Dataset entries
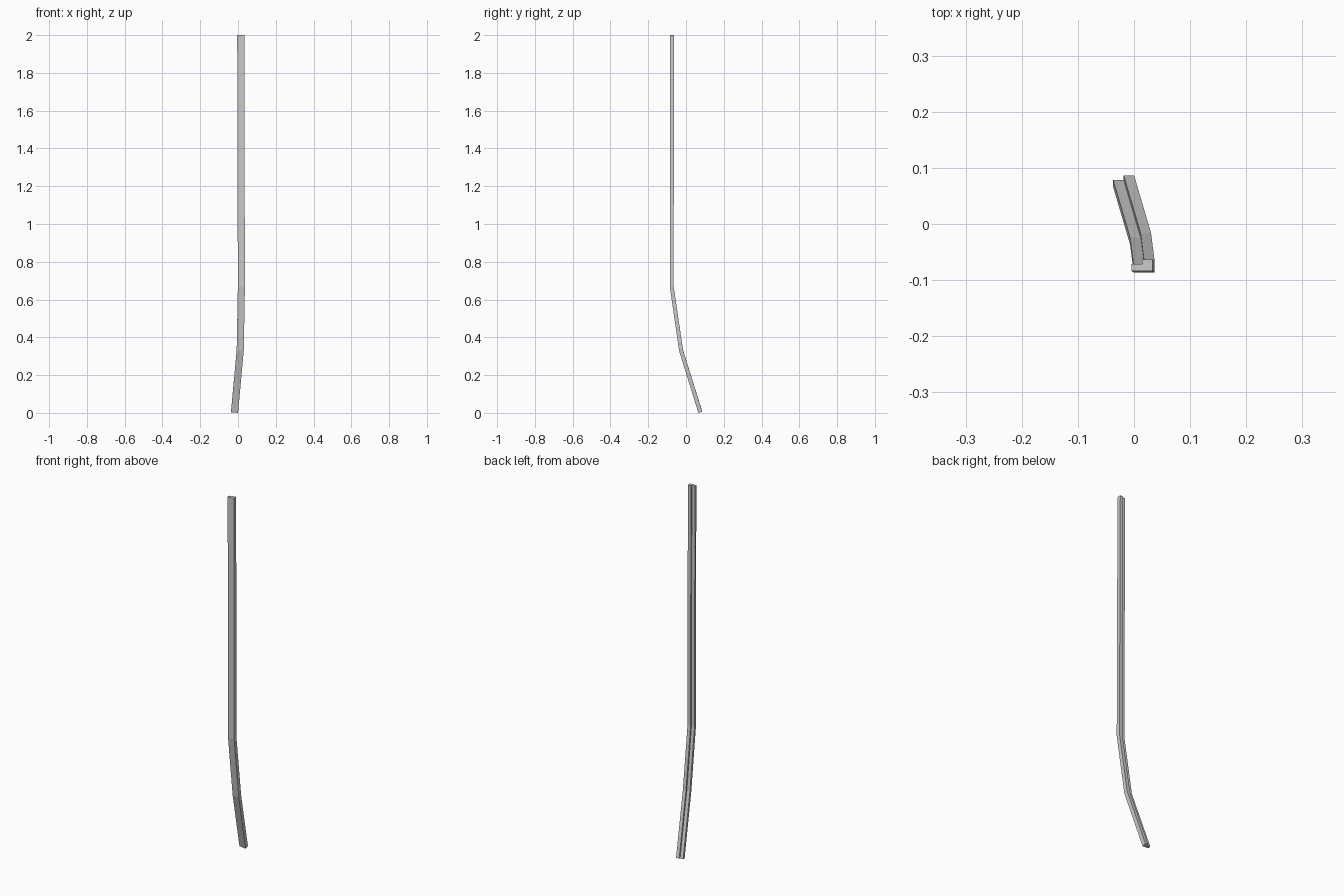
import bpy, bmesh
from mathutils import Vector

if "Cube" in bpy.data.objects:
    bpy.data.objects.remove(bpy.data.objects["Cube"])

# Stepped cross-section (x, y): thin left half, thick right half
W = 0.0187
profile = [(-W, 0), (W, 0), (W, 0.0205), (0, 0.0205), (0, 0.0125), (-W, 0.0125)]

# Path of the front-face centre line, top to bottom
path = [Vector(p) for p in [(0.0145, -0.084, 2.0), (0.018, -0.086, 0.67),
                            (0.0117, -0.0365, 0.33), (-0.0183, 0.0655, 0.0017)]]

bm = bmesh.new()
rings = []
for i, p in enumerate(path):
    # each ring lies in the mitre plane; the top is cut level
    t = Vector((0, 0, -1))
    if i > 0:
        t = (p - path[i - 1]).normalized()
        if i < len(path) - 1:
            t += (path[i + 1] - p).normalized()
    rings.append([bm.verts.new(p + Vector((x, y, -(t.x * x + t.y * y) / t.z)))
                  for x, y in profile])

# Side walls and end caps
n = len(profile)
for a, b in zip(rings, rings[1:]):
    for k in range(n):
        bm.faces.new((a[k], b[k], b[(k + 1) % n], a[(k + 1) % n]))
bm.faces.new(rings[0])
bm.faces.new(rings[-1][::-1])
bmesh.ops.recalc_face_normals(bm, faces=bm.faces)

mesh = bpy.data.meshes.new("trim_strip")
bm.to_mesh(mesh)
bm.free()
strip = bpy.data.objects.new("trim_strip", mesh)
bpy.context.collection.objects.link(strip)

**Assignment:** Omit the pictures; set down each record exactly.

**Expected answer:**
import bpy, bmesh
from mathutils import Vector

if "Cube" in bpy.data.objects:
    bpy.data.objects.remove(bpy.data.objects["Cube"])

# Stepped cross-section (x, y): thin left half, thick right half
W = 0.0187
profile = [(-W, 0), (W, 0), (W, 0.0205), (0, 0.0205), (0, 0.0125), (-W, 0.0125)]

# Path of the front-face centre line, top to bottom
path = [Vector(p) for p in [(0.0145, -0.084, 2.0), (0.018, -0.086, 0.67),
                            (0.0117, -0.0365, 0.33), (-0.0183, 0.0655, 0.0017)]]

bm = bmesh.new()
rings = []
for i, p in enumerate(path):
    # each ring lies in the mitre plane; the top is cut level
    t = Vector((0, 0, -1))
    if i > 0:
        t = (p - path[i - 1]).normalized()
        if i < len(path) - 1:
            t += (path[i + 1] - p).normalized()
    rings.append([bm.verts.new(p + Vector((x, y, -(t.x * x + t.y * y) / t.z)))
                  for x, y in profile])

# Side walls and end caps
n = len(profile)
for a, b in zip(rings, rings[1:]):
    for k in range(n):
        bm.faces.new((a[k], b[k], b[(k + 1) % n], a[(k + 1) % n]))
bm.faces.new(rings[0])
bm.faces.new(rings[-1][::-1])
bmesh.ops.recalc_face_normals(bm, faces=bm.faces)

mesh = bpy.data.meshes.new("trim_strip")
bm.to_mesh(mesh)
bm.free()
strip = bpy.data.objects.new("trim_strip", mesh)
bpy.context.collection.objects.link(strip)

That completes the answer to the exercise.